With Brutal London: Construct Your Own Concrete Capital, recently published by Prestel, you can pop-out and build nine modernist London structures, from the circular 1960s Space House tower to the blocky 1976 National Theatre. Created by the Poland-based design studio Zupagrafika, which has also made papercraft projects for brutalism in Paris and the modernist Eastern Bloc of Warsaw, the book follows their release of standalone Brutal London models. They state in the book that the models’ “playful character helped break the perception of concrete estates as merely bleak reminders of the unfulfilled dreams of urban utopia.”

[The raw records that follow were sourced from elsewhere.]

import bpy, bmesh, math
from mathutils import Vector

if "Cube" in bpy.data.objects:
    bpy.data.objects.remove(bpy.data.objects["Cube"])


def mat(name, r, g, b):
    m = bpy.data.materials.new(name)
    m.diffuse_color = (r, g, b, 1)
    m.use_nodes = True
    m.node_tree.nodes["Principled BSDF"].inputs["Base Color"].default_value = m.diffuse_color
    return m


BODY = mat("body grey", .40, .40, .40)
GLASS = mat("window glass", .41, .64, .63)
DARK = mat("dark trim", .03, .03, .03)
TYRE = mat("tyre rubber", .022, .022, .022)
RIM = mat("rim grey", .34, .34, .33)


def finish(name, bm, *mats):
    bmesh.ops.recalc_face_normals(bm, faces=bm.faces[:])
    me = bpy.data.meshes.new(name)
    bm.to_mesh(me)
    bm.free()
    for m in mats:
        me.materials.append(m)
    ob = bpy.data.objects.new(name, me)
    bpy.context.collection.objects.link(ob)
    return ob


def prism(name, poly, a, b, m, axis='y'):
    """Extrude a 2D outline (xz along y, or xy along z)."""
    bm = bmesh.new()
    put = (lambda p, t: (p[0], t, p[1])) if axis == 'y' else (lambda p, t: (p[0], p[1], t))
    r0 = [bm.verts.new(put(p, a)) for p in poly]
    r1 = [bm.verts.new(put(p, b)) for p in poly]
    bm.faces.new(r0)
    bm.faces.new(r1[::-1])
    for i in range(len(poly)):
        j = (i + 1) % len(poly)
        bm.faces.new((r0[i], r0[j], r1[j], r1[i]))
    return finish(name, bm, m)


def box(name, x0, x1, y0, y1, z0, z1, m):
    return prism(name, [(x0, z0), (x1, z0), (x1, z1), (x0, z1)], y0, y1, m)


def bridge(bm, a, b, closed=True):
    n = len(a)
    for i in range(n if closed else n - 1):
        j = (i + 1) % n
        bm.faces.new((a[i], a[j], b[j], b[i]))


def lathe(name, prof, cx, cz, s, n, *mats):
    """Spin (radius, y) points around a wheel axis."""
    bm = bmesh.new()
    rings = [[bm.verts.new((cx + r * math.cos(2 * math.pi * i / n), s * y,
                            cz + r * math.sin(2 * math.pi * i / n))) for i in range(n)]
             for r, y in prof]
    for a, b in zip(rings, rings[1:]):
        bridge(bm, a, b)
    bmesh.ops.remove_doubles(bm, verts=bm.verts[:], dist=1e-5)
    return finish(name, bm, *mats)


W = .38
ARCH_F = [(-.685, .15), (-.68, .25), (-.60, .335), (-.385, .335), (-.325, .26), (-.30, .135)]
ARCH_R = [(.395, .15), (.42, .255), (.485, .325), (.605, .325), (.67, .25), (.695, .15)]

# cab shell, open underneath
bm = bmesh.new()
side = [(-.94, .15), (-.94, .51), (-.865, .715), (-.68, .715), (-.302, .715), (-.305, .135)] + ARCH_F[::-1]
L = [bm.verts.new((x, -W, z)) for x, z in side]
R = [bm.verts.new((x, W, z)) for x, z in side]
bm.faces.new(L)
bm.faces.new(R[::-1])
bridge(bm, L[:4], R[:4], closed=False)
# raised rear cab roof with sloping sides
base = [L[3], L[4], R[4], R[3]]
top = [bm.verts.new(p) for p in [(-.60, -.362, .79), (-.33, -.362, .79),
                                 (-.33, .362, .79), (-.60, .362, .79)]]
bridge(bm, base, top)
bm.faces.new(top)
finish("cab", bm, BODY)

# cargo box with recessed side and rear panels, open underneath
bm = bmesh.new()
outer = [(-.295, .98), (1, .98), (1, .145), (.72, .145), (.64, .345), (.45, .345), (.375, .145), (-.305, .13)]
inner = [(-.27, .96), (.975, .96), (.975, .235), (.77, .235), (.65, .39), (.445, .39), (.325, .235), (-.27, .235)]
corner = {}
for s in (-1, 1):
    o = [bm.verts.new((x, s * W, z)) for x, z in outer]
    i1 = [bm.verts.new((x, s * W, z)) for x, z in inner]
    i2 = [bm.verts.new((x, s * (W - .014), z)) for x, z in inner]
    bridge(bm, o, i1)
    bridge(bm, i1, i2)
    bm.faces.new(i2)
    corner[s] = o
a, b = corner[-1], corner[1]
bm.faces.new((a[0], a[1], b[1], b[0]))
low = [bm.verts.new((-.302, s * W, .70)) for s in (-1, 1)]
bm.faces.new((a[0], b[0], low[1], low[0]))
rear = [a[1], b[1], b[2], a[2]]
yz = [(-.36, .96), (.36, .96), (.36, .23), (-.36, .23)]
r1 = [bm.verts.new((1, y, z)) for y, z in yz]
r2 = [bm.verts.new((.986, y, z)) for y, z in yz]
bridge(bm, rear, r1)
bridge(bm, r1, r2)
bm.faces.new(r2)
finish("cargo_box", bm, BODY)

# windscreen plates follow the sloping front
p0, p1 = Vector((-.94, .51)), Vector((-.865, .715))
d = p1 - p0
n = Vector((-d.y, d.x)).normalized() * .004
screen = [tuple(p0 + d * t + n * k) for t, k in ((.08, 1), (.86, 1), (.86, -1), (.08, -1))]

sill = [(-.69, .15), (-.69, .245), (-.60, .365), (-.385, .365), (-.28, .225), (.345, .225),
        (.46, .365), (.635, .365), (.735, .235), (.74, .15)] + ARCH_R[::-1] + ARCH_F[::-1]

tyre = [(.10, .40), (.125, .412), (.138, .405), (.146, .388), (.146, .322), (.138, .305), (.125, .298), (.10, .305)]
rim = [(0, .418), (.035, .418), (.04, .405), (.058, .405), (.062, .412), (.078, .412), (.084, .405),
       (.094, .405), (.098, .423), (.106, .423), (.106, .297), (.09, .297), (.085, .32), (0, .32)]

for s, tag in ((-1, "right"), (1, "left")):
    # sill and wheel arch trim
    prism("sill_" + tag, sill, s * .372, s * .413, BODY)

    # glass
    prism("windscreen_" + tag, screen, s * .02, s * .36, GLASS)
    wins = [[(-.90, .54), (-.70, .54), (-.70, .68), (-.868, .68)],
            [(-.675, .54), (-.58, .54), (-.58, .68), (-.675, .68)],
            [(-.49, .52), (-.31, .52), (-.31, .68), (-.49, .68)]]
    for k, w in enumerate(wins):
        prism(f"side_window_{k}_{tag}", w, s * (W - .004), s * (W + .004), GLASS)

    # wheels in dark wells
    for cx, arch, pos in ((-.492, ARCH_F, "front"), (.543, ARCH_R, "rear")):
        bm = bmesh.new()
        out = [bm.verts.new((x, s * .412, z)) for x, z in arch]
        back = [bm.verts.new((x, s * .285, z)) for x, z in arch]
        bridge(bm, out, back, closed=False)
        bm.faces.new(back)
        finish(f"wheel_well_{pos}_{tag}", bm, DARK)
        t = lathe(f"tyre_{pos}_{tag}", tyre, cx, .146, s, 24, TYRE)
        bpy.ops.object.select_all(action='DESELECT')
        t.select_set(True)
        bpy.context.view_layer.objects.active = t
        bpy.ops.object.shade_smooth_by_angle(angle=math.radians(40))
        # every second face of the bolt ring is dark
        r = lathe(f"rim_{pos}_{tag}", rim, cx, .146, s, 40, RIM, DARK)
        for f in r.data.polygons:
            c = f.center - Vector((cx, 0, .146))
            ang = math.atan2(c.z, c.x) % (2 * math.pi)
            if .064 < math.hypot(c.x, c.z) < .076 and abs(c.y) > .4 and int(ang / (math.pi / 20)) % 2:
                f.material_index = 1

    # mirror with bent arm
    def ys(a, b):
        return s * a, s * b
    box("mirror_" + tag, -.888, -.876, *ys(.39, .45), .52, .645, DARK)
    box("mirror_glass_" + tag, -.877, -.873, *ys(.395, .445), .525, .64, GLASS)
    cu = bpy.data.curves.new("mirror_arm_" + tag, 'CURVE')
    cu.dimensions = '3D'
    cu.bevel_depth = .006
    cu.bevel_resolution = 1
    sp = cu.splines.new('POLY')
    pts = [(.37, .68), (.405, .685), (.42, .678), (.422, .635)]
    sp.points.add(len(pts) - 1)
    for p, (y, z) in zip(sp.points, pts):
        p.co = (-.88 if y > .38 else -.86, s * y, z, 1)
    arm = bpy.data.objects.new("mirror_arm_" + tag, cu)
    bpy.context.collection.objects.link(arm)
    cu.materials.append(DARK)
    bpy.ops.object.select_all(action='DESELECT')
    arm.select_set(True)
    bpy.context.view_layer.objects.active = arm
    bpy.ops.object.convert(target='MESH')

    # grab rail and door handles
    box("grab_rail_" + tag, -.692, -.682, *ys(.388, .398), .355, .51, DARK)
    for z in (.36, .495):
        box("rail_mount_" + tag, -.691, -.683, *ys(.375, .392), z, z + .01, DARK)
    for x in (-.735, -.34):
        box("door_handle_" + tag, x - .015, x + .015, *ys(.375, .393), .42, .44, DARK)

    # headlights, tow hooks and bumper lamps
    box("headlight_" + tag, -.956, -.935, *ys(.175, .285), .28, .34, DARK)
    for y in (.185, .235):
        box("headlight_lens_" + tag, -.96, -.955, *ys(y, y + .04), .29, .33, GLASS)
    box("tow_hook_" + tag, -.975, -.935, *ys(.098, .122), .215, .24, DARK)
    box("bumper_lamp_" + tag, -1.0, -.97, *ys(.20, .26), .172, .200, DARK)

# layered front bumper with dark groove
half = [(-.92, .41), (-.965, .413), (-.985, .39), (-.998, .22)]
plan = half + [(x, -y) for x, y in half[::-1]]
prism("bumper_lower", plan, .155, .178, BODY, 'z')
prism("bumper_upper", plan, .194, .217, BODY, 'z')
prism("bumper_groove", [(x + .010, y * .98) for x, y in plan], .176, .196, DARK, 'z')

I wouldn’t be much of a brutalist model reviewer if I didn’t try to construct my own tiny concrete utopia. In a forward to Brutal London, architect Norman Foster recalls an early encounter with modeling: “My first memories are of a pop-out paper model of a circus my father built for me — it actually worked as well.” My own recollections of creating paper models are likewise distant, and my skill with crafting at a level generally between mediocre and mangling. Yet since the majority of the card stock models are basically big rectangles — thanks Le Corbusier for your Cité Radieuse influence — they’re not too complicated. Even the daunting 1970s Alexandra Road Estate with its diagonals of balconies, and the 1960s Balfron Tower with its suspended corridors, folded together with some patience. While I feel like the end results are a bit stark — a somber gathering of grey right-angles — working with the paper, I appreciated the little details such as small graffiti tags on the walls, and different colored curtain and satellite dishes on the miniature windows.
The model pages are preceded by some brief architecture history written by John Grindrod, author of Concretopia., with photographs of the real-life buildings by Peter Chadwick of This Brutal World. Many of the sites in Brutal London are post-World War II council estates, erected to supplant Industrial Revolution-era slums, and the rubble left by the Blitz. As with concrete modernism around the world, they’re now facing preservation challenges as they decay, and the rather stern grey façades are torn down for more modern buildings. Robin Hood Gardens, for instance, is planned to be demolished.
“Council estates are being lined up for redevelopment,” writes Grindrod. “The City of London too is losing most of its mid-century office developments — and the streets in the sky that linked them — as it moves to replace them with a glossy CGI landscape pulled straight from Inception. We should treasure our familiar landscape of post-war brutalism while we still have it.”
Brutal London: Construct Your Own Concrete Capital is out now from Prestel.